This model, sometimes referred to as the Drake model for Dartmouth researcher Bob Drake, MD, takes the stance that both the substance abuse/dependence and psychiatric illness need to be treated at the same time and in an integrated fashion. While this makes intuitive sense, it does represent a turnaround in treatment practice. Up until very recently, and there are still many proponents of this approach, it was believed that you had to get one under control before you could start to work on the other issue.
In the dual diagnosis model, the approach to treatment is person-centered and incorporates the concepts of stages of change theory. That is, when someone is trying to change a behavior, they go through typical stages that include:
• Pre-contemplation: “I don’t have a problem.”
• Contemplation: “This could be a problem.”
• Planning: “What can I do about this?”
• Action: “I’m changing my behavior to make the problem go away, or at least be less.”
• Consolidation of gains, sometimes referred to as relapse prevention
• Termination, the problem is no longer an issue
In the DD model, having an appreciation for where someone is, related to wanting to change a behavior, guides treatment. It’s an attempt to match the person with interventions that are more likely to help. A good example of this might be someone who is currently manic and abusing cocaine and alcohol.
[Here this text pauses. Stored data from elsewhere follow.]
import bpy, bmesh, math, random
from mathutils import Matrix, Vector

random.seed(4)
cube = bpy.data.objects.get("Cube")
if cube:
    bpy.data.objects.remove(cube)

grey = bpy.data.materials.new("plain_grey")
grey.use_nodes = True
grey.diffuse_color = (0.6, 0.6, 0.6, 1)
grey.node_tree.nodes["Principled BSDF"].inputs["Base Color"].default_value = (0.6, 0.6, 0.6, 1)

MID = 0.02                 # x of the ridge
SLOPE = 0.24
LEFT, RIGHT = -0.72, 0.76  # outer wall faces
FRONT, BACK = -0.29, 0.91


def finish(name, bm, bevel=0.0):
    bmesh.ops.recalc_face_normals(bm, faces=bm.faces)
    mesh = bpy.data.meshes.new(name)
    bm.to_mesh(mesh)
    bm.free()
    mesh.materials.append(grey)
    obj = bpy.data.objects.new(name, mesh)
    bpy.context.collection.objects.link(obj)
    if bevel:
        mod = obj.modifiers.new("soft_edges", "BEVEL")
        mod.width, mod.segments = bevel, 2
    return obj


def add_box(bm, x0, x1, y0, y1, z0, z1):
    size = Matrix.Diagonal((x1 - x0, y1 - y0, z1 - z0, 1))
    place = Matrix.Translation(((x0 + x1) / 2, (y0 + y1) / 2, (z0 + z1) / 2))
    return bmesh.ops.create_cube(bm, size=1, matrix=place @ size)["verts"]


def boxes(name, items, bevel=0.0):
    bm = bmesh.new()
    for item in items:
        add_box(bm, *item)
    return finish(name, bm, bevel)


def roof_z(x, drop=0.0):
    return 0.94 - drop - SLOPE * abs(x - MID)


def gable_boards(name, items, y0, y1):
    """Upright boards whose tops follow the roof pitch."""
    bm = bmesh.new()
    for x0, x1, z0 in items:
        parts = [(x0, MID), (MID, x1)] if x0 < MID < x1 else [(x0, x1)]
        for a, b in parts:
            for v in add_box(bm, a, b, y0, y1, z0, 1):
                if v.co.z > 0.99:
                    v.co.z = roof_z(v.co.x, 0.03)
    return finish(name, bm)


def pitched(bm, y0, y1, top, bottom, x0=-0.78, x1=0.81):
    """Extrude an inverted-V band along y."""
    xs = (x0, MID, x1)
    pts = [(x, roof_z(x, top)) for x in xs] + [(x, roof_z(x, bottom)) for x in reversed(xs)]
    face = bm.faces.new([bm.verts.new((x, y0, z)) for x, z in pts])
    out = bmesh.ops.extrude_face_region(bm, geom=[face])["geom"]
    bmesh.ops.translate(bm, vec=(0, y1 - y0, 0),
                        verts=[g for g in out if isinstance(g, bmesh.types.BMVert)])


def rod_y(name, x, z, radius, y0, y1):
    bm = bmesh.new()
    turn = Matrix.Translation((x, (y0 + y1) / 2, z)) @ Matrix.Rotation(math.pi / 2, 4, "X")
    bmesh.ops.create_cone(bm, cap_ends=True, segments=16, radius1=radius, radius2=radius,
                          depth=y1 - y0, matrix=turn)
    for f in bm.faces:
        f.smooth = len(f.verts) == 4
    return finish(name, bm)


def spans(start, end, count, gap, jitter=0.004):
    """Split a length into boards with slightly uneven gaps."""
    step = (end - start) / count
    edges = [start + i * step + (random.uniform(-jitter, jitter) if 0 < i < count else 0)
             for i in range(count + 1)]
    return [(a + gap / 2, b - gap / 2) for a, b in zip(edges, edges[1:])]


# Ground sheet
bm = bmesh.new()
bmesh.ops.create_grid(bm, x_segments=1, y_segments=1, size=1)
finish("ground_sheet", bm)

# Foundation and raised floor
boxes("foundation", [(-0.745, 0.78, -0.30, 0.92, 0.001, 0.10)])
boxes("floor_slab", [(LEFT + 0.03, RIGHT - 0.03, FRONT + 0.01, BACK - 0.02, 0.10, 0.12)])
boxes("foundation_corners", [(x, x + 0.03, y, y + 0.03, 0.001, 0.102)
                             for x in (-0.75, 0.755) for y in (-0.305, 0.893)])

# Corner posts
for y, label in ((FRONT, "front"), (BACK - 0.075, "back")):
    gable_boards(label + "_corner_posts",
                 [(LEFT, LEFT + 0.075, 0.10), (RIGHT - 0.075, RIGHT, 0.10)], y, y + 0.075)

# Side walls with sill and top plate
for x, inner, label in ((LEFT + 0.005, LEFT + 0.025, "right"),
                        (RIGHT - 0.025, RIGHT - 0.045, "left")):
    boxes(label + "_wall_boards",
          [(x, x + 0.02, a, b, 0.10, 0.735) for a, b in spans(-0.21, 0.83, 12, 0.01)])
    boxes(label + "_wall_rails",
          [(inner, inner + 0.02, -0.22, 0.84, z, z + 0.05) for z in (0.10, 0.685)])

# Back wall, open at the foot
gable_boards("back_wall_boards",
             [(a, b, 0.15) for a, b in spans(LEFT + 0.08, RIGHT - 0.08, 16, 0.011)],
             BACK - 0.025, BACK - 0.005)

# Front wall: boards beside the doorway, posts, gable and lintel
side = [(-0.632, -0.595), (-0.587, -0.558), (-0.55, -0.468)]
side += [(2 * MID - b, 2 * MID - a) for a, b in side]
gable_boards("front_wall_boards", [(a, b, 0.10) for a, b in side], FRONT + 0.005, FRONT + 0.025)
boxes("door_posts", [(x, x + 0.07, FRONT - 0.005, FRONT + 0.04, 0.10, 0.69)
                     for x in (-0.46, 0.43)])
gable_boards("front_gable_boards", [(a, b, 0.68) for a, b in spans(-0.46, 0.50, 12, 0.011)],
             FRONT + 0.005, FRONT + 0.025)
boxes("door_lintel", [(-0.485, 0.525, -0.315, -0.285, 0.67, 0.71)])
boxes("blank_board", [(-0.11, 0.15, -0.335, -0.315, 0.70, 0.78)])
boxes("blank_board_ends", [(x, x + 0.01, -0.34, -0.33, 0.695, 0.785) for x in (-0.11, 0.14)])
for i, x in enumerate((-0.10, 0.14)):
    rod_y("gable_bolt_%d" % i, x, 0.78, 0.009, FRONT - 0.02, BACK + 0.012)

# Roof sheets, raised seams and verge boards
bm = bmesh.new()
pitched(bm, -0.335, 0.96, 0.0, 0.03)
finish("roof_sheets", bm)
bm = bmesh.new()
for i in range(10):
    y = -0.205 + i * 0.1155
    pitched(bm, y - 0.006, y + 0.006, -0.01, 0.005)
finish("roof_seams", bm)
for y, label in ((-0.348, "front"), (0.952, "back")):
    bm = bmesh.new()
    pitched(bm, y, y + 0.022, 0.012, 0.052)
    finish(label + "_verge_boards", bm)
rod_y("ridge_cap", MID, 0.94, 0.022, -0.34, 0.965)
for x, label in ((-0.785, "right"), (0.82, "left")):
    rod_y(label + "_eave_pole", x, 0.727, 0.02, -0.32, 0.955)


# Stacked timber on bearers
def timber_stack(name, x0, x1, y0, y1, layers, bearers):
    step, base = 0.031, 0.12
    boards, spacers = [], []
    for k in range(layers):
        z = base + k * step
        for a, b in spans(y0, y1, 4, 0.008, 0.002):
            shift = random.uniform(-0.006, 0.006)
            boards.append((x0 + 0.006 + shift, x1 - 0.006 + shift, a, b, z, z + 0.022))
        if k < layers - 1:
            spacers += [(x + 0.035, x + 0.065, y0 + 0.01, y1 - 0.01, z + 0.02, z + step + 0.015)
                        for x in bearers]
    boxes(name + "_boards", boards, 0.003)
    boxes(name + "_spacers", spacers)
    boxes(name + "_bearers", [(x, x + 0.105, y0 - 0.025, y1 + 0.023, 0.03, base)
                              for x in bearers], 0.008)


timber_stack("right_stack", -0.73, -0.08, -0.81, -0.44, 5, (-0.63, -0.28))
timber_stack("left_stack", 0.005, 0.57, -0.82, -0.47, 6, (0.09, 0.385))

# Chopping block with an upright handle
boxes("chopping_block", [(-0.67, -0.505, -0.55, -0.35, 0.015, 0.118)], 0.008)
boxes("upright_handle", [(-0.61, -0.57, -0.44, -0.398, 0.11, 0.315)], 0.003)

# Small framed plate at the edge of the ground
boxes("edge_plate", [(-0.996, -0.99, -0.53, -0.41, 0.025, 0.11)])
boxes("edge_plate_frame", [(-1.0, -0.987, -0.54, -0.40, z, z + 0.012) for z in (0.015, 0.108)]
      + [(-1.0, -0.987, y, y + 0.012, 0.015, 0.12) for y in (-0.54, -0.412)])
They might not think there’s any problem whatsoever (a precontemplation stage of change), thus for this person, interventions might include hospitalization, medication, and possibly detoxification. Three months later, this same person might be in a stable mood but struggling with cocaine cravings and occasional relapses with alcohol, despite trying to be abstinent (an action stage of change). Interventions at this point might include an outpatient substance abuse program and twelve-step self help groups such as Alcoholics Anonymous (AA), Narcotics Anonymous (NA) and/or Cocaine Anonymous (CA).
DD treatment relies heavily on a therapeutic technique called motivational interviewing or motivational enhancement that keys in to the person’s stage of change and helps her move forward.